This Day in History: 1815-03-15
William Wells Brown, a prominent African-American abolitionist lecturer, novelist, playwright, and historian in the United States, is (estimated to have been) born into slavery in Montgomery County, Kentucky, near the town of Mount Sterling. Brown escaped to Ohio in 1834 at the age of 19. He settled in Boston, Massachusetts, where he worked for abolitionist causes and became a prolific writer. While working for abolition, Brown also supported causes including: temperance, women’s suffrage, pacifism, prison reform, and an anti-tobacco movement. His novel Clotel (1853), considered the first novel written by an African American, was published in London, England, where he resided at the time; it was later published in the United States.

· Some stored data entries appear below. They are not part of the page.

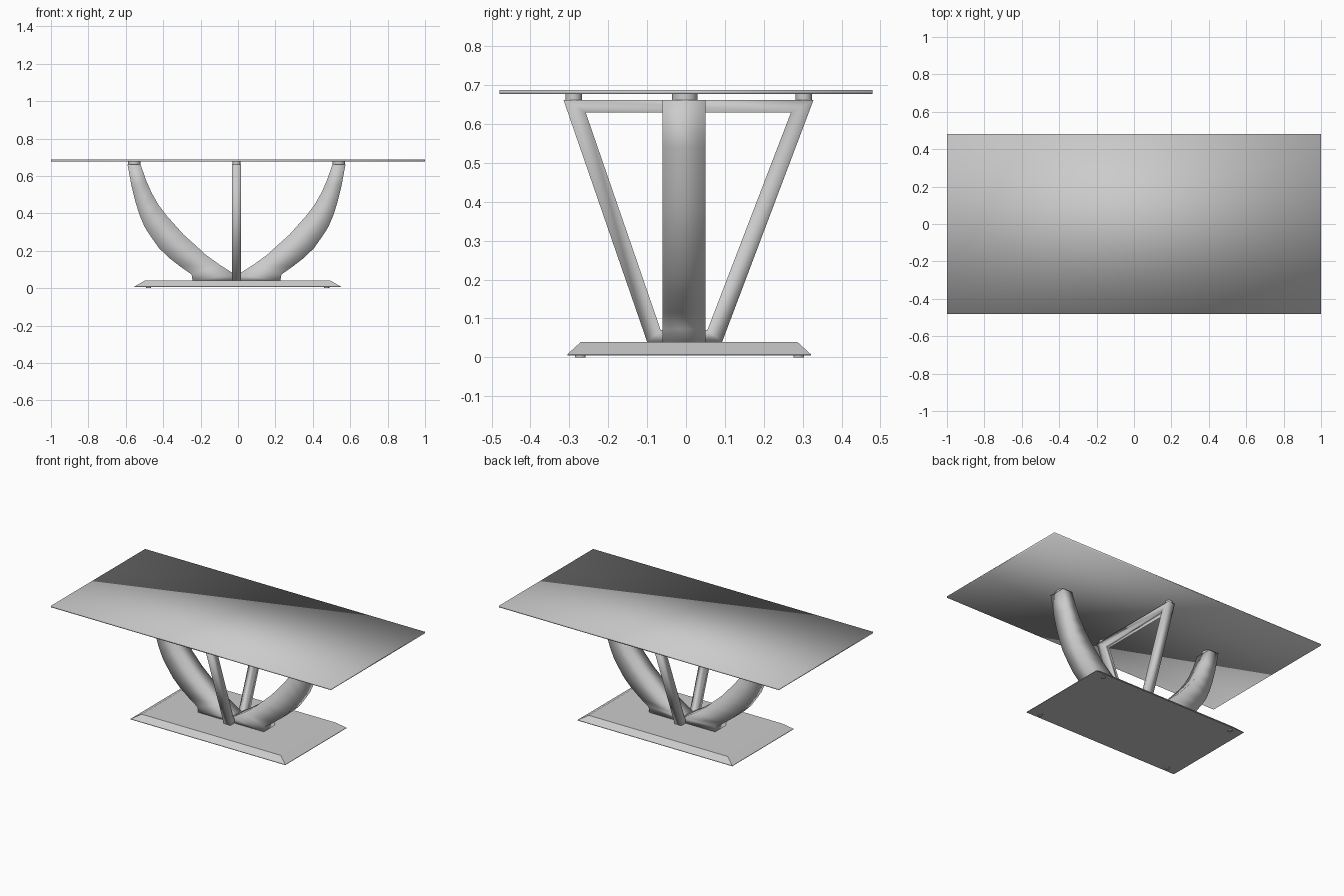
import bpy, bmesh
from mathutils import Vector

cube = bpy.data.objects.get("Cube")
if cube:
    bpy.data.objects.remove(cube, do_unlink=True)

grey = bpy.data.materials.new("light grey")
grey.use_nodes = True
grey.diffuse_color = (0.6, 0.6, 0.6, 1)
grey.node_tree.nodes["Principled BSDF"].inputs["Base Color"].default_value = (0.6, 0.6, 0.6, 1)

CX = -0.008  # pedestal sits slightly off centre


def finish(name, bm, smooth=True):
    bmesh.ops.recalc_face_normals(bm, faces=bm.faces)
    mesh = bpy.data.meshes.new(name)
    for f in bm.faces:
        f.smooth = smooth
    bm.to_mesh(mesh)
    bm.free()
    mesh.materials.append(grey)
    obj = bpy.data.objects.new(name, mesh)
    bpy.context.collection.objects.link(obj)
    return obj


def ribbon(name, pairs, place, half, closed=False):
    """Sweep a four-sided bar along (inner, outer) edge pairs."""
    bm = bmesh.new()
    rings = [[bm.verts.new(place(*p, s)) for p, s in
              ((inner, -half), (outer, -half), (outer, half), (inner, half))]
             for inner, outer in pairs]
    steps = list(zip(rings, rings[1:]))
    if closed:
        steps.append((rings[-1], rings[0]))
    else:
        bm.faces.new(rings[0])
        bm.faces.new(rings[-1])
    for a, b in steps:
        for i in range(4):
            j = (i + 1) % 4
            bm.faces.new((a[i], a[j], b[j], b[i]))
    return finish(name, bm)


def slab(name, low, high, z0, z1, cx=0, cy=0, smooth=True):
    """Block whose top and bottom half-sizes may differ."""
    bm = bmesh.new()
    bmesh.ops.create_cube(bm, size=2)
    for v in bm.verts:
        hx, hy = high if v.co.z > 0 else low
        v.co = Vector((cx + v.co.x * hx, cy + v.co.y * hy, z1 if v.co.z > 0 else z0))
    return finish(name, bm, smooth)


def disc(name, x, y, z0, z1, r):
    bm = bmesh.new()
    bmesh.ops.create_cone(bm, cap_ends=True, segments=24, radius1=r, radius2=r, depth=z1 - z0)
    bmesh.ops.translate(bm, vec=(x, y, (z0 + z1) / 2), verts=bm.verts)
    obj = finish(name, bm)
    bpy.context.view_layer.objects.active = obj
    bpy.ops.object.select_all(action='DESELECT')
    obj.select_set(True)
    bpy.ops.object.shade_smooth_by_angle()


# Table top and bevelled base plate
slab("table_top", (1, 0.48), (1, 0.48), 0.677, 0.687)
slab("base_plate", (0.553, 0.313), (0.553, 0.313), 0.005, 0.008, -0.002, 0.008, False)
slab("base_bevel", (0.553, 0.313), (0.497, 0.278), 0.008, 0.04, -0.002, 0.008, False)

# Curved side legs
leg = [((0.513, 0.662), (0.583, 0.662)), ((0.485, 0.58), (0.56, 0.54)),
       ((0.454, 0.51), (0.54, 0.46)), ((0.42, 0.45), (0.518, 0.39)),
       ((0.378, 0.393), (0.49, 0.325)), ((0.283, 0.286), (0.454, 0.27)),
       ((0.22, 0.23), (0.415, 0.215)), ((0.166, 0.18), (0.363, 0.164)),
       ((0.09, 0.125), (0.30, 0.115)), ((0, 0.068), (0.24, 0.073)),
       ((0, 0.04), (0.235, 0.04))]
for side, label in ((1, "left"), (-1, "right")):
    ribbon(label + "_leg", leg, lambda x, z, s: (CX + side * x, s - 0.005, z), 0.055)
    disc(label + "_leg_pad", CX + side * 0.547, -0.003, 0.66, 0.678, 0.033)

# Central trapezoid frame
frame = [((-0.258, 0.63), (-0.315, 0.662)), ((0.27, 0.63), (0.328, 0.662)),
         ((0.055, 0.07), (0.093, 0.04)), ((-0.065, 0.07), (-0.10, 0.04))]
ribbon("centre_frame", frame, lambda y, z, s: (CX + s, y, z), 0.024, closed=True)
for y, label in ((-0.289, "front"), (0.303, "back")):
    disc(label + "_frame_pad", CX, y, 0.66, 0.678, 0.021)

# Small feet under the base
for x in (-0.478, 0.474):
    for y in (-0.272, 0.29):
        disc("foot", x, y, 0, 0.006, 0.014)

Brown was an African-American pioneer in several different literary genres, including travel writing, fiction, and drama. In 1858 he became the first published African-American playwright, and often read from this work on the lecture circuit. Following the Civil War, in 1867 he published what is considered the first history of African Americans in the Revolutionary War. He was among the first writers inducted to the Kentucky Writers Hall of Fame, established in 2013. A public school was named for him in Lexington, Kentucky. Learn more.